Tennis is undoubtedly an explosive and high impact sport; lower limb joints are particularly stressed e.g. hip, ankle and knee. Even through the upper body is not in a weight bearing position, the trunk, torso, shoulder elbow and wrist take a lot of force enabling us to generate the speed and accuracy of certain shots.
The 4 most common tennis injuries we see:
The shoulder is an unstable joint, surrounded by the rotator cuff muscles, which allows us to complete big ranges of movement. It also keeps the shoulder stabilised during these movements. These large outer range movements are required in tennis and so irritation of the tendons around the shoulder can occur, especially during overhead movements. Players will often complain of a sharp pain when their arm is above their head, and a general aching down the outside of the shoulder.
The patella tendon attaches the kneecap to the shinbone. Jumping can put excessive strain on this tendon, and repetitive jumping, ( a common movement within tennis), can cause injury to the patellar tendon. Patients usually complain of stiffness in the morning or at the start of exercise which then eases and comes back later during the day or session, pain and swelling.
Ankle sprains are a common injury in tennis – most of the players on the professional tour wear ankle braces to provide extra support. Tennis is a fast-paced game, and the high levels of stress placed through joints can cause injury to ligaments. A sprain can cause pain, stiffness, swelling and bruising in the ankle.
Tennis elbow is an inflammation of the tendons that join the forearm muscles to the outside of the elbow. It is often the result of overuse, and while it can occur in non-athletes, it is common among athletes who play tennis and other racquet sports such as squash. Players usually complain of pain on the outside of the elbow and can lack grip strength due to the pain levels.
5 ways to prevent tennis injuries…
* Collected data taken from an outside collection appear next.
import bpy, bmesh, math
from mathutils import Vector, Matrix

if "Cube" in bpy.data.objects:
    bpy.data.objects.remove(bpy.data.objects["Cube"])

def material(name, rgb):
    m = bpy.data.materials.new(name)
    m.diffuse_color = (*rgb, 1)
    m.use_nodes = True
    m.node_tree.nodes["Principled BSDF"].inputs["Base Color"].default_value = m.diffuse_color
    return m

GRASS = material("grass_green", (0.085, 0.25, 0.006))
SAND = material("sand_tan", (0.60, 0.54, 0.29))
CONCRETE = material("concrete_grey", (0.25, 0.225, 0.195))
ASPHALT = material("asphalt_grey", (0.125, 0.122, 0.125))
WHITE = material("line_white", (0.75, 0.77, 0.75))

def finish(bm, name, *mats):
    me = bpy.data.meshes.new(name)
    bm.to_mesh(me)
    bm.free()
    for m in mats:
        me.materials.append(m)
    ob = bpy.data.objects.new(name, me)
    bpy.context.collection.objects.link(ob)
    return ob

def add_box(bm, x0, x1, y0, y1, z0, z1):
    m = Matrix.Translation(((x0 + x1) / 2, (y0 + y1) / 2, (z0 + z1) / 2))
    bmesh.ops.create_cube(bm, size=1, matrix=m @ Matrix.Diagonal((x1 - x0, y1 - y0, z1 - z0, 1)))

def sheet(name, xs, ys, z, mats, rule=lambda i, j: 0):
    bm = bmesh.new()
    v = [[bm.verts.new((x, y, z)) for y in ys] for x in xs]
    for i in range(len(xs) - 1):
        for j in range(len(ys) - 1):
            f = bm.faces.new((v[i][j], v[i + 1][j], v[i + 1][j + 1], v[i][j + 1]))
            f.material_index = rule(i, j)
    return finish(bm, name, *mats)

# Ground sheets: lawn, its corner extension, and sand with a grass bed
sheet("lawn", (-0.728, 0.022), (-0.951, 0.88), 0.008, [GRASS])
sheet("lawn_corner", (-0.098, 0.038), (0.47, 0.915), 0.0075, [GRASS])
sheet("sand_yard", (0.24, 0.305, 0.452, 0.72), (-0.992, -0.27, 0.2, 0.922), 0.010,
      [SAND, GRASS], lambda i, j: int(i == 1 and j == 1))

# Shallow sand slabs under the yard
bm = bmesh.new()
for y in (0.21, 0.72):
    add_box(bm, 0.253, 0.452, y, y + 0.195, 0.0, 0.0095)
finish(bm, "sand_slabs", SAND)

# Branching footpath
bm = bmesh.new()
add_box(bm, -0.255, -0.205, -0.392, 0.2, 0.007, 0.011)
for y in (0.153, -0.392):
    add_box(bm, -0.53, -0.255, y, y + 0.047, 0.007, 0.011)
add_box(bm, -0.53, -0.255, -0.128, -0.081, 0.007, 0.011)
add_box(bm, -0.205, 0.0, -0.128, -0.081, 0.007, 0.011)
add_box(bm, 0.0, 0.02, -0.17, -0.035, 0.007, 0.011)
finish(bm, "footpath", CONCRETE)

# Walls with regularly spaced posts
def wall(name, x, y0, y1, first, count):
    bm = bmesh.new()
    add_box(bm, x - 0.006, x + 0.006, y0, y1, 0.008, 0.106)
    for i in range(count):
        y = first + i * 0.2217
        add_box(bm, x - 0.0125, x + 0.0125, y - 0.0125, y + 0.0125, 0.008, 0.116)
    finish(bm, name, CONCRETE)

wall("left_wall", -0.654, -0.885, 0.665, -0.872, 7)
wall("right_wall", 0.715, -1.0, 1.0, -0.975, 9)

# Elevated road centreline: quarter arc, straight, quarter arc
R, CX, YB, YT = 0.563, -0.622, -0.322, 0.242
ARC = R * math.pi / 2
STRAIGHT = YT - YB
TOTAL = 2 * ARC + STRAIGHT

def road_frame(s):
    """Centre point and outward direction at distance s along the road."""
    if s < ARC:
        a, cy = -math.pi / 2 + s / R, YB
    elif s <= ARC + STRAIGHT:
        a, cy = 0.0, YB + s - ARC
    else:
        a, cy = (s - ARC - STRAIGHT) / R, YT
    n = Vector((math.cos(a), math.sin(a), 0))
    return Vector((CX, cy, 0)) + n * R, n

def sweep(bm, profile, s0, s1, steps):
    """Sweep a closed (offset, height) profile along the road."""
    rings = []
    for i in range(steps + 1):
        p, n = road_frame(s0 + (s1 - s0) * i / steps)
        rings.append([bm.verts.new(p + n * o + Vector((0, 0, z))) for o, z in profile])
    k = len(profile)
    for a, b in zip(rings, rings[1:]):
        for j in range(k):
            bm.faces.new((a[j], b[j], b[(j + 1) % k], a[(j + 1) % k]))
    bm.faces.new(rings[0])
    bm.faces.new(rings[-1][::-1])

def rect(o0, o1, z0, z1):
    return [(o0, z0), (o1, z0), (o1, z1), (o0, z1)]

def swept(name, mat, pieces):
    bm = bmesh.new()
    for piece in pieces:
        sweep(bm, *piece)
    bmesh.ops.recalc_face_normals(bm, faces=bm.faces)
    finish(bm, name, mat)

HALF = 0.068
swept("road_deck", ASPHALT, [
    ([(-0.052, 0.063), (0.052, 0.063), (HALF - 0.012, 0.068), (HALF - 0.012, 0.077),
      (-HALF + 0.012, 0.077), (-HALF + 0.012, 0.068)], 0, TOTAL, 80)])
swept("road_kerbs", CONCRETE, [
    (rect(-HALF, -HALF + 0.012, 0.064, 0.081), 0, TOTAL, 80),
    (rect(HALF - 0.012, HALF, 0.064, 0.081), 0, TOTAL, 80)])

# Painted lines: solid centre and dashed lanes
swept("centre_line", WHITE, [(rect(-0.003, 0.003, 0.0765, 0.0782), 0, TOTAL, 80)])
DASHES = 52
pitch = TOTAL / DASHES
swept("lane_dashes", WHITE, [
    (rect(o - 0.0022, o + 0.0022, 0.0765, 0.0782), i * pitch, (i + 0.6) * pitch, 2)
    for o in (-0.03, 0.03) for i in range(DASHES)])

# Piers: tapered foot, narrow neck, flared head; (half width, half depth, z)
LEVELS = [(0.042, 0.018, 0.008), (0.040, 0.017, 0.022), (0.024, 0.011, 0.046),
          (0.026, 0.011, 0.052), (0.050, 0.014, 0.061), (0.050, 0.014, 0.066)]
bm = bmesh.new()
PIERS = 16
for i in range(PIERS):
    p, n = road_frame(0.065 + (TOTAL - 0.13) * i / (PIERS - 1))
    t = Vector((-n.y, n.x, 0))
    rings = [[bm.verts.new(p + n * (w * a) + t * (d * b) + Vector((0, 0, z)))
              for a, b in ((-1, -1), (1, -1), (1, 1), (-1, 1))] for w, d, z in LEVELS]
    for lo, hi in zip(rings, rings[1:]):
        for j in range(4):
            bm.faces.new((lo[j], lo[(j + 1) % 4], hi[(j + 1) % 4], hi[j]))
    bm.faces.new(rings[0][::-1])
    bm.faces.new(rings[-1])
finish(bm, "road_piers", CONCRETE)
Professional tennis players can spend up to 30 minutes warming up before they even put a racket in their hand and hit a ball. However, amateur players warming up can be deemed an inconvenience and it can take time away from playing. Warming up with some light jogging, arm swings and stretching can be enough; 10 minutes is all you need to increase the heart rate, increase the blood flow to the muscle and reduce the chances of injury!
This is similar to your warm-up – it is a prevention of injury. 10 minutes of light jogging to gradually reduce the heart rate and some stretches are advised to stop any muscles tightening up!
Have the right equipment and clothing
Ensure the racket you have is appropriate for you. Rackets that are too heavy, have grips that are too big or small, or tensions in strings that are too heavy will increase the chances of you developing an injury. To ensure your racket is right for you, discuss this with a professional.
There are many surfaces that you can play be it clay, grass, astro-turf or hard court. Ensure the shoes you have are adequate for the surface you are playing on. The wrong shoes can cause lower limb injuries.
Take regular breaks
Pro players get breaks every 2 games in a match – why don’t we employ this idea?! Every 10-15 minutes have a short break to take on fluids and give the body a rest from the higher impact exercise.
General strength and flexibility
Being flexible doesn’t mean you have to be like a gymnast. Being strong doesn’t mean you have to be like a body builder! Just some general daily stretches to the lower limbs, upper limbs and back, and some body weight exercises for the lower limbs will help you reduce those injury chances!
Get yourself out there and have a go at tennis!
Got a tennis injury? Book in!
Click here or call us on 0161 832 9000.